• _Goal of the exercise_: In the entries below, some lines contain "curve"; work out how many and answer with the figure only.

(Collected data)

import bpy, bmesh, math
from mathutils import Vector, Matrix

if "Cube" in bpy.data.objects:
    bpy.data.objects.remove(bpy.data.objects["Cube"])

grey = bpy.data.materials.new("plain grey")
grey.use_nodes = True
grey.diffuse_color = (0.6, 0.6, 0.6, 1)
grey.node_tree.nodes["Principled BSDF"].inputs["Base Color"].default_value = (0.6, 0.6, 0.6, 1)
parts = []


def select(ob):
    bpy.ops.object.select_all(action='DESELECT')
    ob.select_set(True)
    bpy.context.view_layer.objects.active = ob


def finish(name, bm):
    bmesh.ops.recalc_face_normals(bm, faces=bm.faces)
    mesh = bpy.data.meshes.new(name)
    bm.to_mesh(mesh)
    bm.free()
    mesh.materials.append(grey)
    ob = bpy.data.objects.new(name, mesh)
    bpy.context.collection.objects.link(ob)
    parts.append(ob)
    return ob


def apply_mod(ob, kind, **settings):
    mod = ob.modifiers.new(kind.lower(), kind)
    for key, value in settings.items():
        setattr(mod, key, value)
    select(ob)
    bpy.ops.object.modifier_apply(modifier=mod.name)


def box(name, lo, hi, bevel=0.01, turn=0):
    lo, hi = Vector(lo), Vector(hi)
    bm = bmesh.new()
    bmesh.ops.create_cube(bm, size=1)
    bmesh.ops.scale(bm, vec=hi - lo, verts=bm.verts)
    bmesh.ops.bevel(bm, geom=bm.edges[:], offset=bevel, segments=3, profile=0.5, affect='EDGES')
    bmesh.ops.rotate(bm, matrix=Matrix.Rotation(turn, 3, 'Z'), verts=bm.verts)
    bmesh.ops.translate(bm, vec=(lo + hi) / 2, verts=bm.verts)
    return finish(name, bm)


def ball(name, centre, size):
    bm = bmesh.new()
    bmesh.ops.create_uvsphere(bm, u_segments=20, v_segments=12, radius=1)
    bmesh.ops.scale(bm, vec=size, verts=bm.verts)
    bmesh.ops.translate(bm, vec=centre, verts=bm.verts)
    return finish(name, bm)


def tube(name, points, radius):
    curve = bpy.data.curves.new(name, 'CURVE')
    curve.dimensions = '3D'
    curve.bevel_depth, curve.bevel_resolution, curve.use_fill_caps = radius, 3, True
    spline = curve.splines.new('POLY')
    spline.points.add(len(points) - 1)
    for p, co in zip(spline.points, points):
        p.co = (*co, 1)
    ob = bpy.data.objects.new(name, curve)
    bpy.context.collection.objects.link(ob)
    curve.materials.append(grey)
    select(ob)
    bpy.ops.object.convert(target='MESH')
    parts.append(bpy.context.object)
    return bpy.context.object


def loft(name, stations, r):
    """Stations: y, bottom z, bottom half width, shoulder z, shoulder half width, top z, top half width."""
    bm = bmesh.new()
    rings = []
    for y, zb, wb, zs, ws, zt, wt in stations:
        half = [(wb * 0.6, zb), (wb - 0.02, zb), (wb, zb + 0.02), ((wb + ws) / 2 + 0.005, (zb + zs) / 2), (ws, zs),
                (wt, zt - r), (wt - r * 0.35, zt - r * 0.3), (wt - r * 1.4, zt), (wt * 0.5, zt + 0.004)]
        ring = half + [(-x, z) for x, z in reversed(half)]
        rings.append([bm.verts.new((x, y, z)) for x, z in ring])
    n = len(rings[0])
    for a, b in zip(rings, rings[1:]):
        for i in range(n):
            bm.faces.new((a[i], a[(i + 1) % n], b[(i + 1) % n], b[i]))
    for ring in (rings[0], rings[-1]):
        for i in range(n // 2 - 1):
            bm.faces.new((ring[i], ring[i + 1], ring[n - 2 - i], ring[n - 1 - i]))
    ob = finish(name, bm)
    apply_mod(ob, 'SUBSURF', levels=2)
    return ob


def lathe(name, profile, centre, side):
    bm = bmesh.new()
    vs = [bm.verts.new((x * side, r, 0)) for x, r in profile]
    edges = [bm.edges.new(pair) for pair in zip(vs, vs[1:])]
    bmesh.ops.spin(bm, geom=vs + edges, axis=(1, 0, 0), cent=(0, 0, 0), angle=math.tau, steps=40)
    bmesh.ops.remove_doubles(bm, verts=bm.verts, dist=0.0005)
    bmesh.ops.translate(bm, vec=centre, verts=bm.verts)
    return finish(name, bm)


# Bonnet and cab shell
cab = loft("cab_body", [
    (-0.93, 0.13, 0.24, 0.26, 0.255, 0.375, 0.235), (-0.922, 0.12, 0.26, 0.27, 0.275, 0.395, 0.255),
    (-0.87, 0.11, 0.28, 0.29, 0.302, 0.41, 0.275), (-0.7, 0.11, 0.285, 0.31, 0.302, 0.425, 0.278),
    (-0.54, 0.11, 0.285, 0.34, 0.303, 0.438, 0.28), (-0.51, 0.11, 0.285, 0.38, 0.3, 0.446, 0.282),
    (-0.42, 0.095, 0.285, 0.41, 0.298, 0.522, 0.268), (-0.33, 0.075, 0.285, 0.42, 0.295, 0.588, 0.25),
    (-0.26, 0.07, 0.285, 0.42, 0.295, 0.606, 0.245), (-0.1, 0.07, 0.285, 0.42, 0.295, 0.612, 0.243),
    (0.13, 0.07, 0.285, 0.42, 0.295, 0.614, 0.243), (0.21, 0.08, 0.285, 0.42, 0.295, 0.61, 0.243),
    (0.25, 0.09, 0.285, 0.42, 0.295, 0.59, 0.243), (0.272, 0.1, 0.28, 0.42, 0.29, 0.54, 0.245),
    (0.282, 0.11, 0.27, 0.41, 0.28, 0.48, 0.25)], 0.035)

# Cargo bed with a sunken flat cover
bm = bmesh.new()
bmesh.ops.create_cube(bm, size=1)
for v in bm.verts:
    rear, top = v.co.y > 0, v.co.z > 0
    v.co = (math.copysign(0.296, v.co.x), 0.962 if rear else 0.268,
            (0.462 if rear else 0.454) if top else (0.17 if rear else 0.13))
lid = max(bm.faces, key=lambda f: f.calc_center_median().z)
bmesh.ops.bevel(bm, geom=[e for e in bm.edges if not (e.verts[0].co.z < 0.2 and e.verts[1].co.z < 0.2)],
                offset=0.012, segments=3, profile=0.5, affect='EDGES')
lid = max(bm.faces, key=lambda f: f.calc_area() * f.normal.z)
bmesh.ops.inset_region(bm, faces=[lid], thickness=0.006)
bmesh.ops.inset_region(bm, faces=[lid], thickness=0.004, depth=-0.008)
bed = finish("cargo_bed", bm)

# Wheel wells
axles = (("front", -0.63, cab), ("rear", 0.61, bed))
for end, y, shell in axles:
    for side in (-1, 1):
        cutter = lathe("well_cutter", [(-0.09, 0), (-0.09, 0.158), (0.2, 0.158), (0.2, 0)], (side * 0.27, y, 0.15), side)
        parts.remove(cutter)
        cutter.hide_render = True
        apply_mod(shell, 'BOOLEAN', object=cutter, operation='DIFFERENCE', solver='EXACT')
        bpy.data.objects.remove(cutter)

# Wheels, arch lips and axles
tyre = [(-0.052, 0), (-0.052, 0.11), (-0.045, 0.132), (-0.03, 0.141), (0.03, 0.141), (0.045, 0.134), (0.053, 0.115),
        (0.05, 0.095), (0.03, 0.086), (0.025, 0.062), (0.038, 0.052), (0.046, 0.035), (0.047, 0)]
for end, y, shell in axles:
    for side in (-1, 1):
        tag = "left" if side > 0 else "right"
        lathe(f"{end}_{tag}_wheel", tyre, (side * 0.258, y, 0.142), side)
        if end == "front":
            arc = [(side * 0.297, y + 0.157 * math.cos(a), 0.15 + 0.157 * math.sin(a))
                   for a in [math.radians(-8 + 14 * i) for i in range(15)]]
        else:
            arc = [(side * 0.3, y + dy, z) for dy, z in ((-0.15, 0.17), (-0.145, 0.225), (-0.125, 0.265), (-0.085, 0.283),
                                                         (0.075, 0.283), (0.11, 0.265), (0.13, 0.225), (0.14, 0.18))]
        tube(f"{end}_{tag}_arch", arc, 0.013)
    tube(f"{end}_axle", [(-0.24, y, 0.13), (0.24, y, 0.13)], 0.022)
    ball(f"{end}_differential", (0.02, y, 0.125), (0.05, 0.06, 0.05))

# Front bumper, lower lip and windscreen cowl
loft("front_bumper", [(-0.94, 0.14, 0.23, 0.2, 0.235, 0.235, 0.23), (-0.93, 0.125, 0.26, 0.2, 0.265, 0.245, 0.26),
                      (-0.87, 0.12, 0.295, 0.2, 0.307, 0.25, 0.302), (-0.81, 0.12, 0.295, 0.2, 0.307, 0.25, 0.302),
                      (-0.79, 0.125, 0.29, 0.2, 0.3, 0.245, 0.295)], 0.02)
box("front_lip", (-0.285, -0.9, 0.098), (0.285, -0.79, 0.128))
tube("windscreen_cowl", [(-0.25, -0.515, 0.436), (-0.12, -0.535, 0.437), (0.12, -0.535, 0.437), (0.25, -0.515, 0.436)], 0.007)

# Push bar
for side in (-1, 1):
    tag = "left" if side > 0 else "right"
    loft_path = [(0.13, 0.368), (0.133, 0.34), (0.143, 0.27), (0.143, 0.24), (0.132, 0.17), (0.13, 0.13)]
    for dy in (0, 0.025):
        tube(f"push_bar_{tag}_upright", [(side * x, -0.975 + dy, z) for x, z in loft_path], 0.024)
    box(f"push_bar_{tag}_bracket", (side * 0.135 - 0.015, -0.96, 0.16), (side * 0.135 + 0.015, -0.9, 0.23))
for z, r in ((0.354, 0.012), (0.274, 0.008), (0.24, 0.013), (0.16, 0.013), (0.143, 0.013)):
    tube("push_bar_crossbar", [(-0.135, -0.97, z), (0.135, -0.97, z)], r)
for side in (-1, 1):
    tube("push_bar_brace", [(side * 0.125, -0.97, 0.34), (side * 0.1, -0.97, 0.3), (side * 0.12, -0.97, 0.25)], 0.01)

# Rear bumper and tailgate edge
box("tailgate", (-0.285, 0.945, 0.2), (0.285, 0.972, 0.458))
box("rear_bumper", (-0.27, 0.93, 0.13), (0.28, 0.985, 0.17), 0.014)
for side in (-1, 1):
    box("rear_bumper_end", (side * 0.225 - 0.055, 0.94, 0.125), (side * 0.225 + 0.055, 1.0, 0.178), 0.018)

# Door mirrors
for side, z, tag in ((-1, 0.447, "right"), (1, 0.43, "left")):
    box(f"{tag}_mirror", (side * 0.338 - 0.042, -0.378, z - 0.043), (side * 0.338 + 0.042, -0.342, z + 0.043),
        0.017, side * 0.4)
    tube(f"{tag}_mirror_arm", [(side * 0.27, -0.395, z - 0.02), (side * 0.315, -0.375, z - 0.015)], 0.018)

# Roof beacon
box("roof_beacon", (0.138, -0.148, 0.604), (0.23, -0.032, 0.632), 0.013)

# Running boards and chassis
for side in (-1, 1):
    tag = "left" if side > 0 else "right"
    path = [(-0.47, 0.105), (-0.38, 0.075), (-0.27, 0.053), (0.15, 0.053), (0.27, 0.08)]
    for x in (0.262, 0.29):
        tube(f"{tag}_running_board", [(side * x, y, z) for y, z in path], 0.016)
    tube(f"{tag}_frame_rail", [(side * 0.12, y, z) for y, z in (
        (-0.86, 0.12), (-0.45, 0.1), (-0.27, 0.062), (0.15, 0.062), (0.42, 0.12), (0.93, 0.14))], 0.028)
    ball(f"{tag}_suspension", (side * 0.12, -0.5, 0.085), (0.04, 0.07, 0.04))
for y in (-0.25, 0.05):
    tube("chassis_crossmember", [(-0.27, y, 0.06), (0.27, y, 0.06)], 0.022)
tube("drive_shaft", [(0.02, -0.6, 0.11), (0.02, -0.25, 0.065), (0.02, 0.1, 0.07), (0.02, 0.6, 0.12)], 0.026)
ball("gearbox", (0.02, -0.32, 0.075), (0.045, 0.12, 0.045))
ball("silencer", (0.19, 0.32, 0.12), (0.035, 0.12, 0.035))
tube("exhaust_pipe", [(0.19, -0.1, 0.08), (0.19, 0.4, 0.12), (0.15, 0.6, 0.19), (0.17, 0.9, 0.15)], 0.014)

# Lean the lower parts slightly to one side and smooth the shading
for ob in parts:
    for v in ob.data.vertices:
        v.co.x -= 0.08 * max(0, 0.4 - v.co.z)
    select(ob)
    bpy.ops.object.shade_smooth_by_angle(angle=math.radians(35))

• _Answer for the task_: 6